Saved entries
###
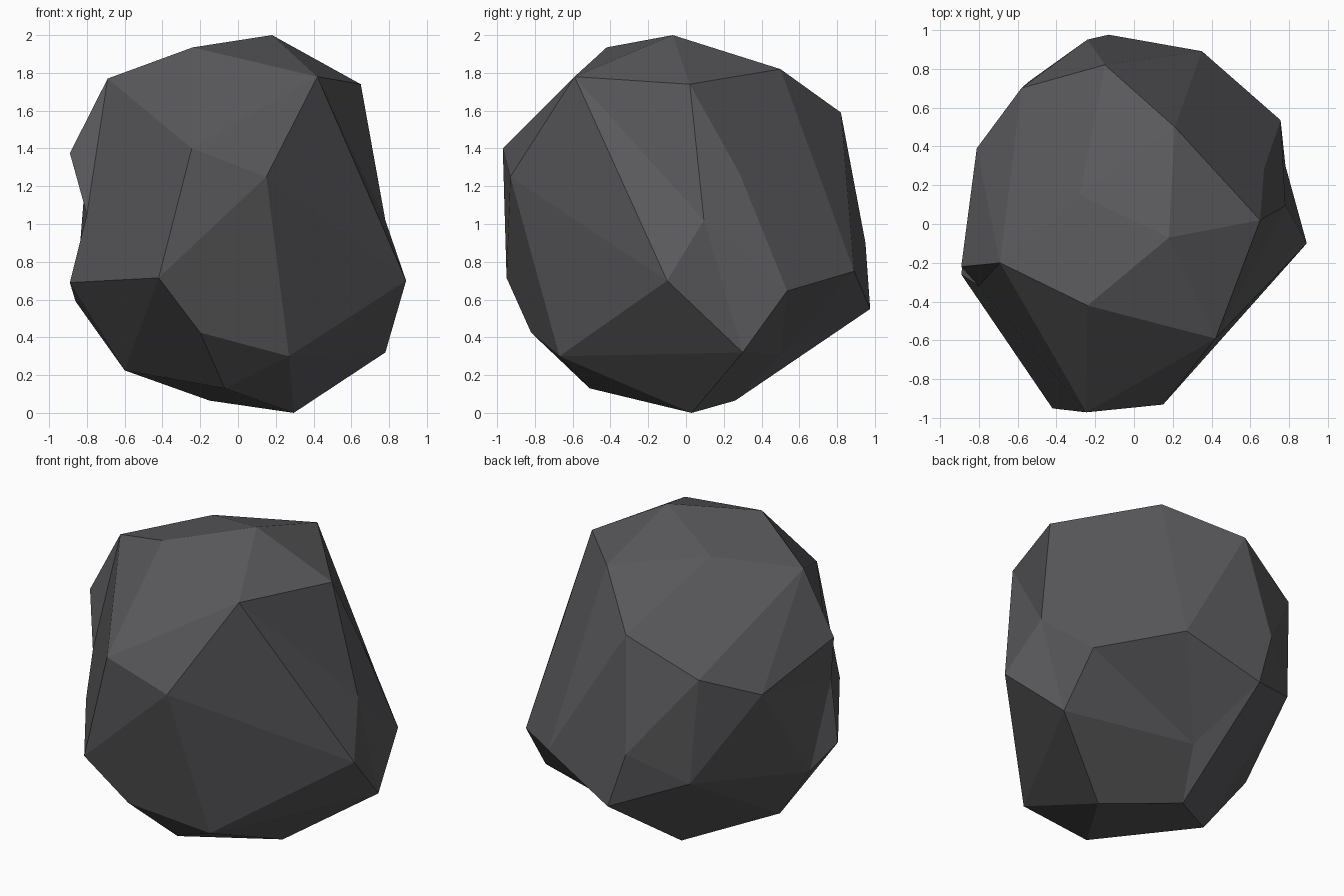
import bpy, bmesh, math
from mathutils import Vector

if "Cube" in bpy.data.objects:
    bpy.data.objects.remove(bpy.data.objects["Cube"])

# Corner points of the boulder, by region
crown = [(-.69, -.20, 1.77), (-.24, -.42, 1.935), (.18, -.07, 2.0), (.42, -.59, 1.78),
         (.65, .02, 1.74), (.21, .50, 1.82), (-.15, .82, 1.59), (-.28, .15, 1.87)]
front = [(-.245, -.97, 1.40), (.15, -.93, 1.25), (-.42, -.95, .715), (-.20, -.82, .425),
         (.27, -.67, .30)]
sides = [(-.89, -.22, 1.375), (-.89, -.26, .69), (-.86, -.02, .59), (-.81, .39, 1.22),
         (.89, -.10, .70), (.78, .30, .32), (.755, .535, .645)]
back = [(-.58, .70, 1.37), (-.24, .95, .90), (-.13, .975, .55), (.35, .89, .75),
        (-.54, .735, .71)]
base = [(-.60, -.09, .225), (-.07, -.51, .13), (.295, .03, 0), (-.15, .26, .065)]

# Hollows: (position while wrapping the hull, final sunken position)
dents = [((-.93, -.45, 1.05), (-.80, -.32, 1.05)),
         ((.95, .08, 1.04), (.78, .095, 1.02)),
         ((.72, .36, 1.27), (.67, .285, 1.265)),
         ((.15, .75, .20), (-.03, .50, .31))]

bm = bmesh.new()
for p in crown + front + sides + back + base:
    bm.verts.new(p)
sunk = [(bm.verts.new(a), Vector(b)) for a, b in dents]

# Wrap facets round the points, then press the hollows in
bmesh.ops.convex_hull(bm, input=bm.verts[:])
for v, target in sunk:
    if v.is_valid and v.link_faces:
        v.co = target
loose = [v for v in bm.verts if not v.link_faces]
bmesh.ops.delete(bm, geom=loose, context='VERTS')
bmesh.ops.recalc_face_normals(bm, faces=bm.faces[:])

# Merge nearly level triangles into broad flat facets
bmesh.ops.dissolve_limit(bm, angle_limit=math.radians(6), verts=[], edges=bm.edges[:])

mesh = bpy.data.meshes.new("boulder")
bm.to_mesh(mesh)
bm.free()
stone = bpy.data.materials.new("dark grey stone")
stone.diffuse_color = (.10, .097, .103, 1)
stone.use_nodes = True
stone.node_tree.nodes["Principled BSDF"].inputs["Base Color"].default_value = stone.diffuse_color
mesh.materials.append(stone)
boulder = bpy.data.objects.new("boulder", mesh)
bpy.context.collection.objects.link(boulder)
###
*Work item*
Check each line of the entries for "facets" and copy those that have it.

*Result*
# Wrap facets round the points, then press the hollows in
# Merge nearly level triangles into broad flat facets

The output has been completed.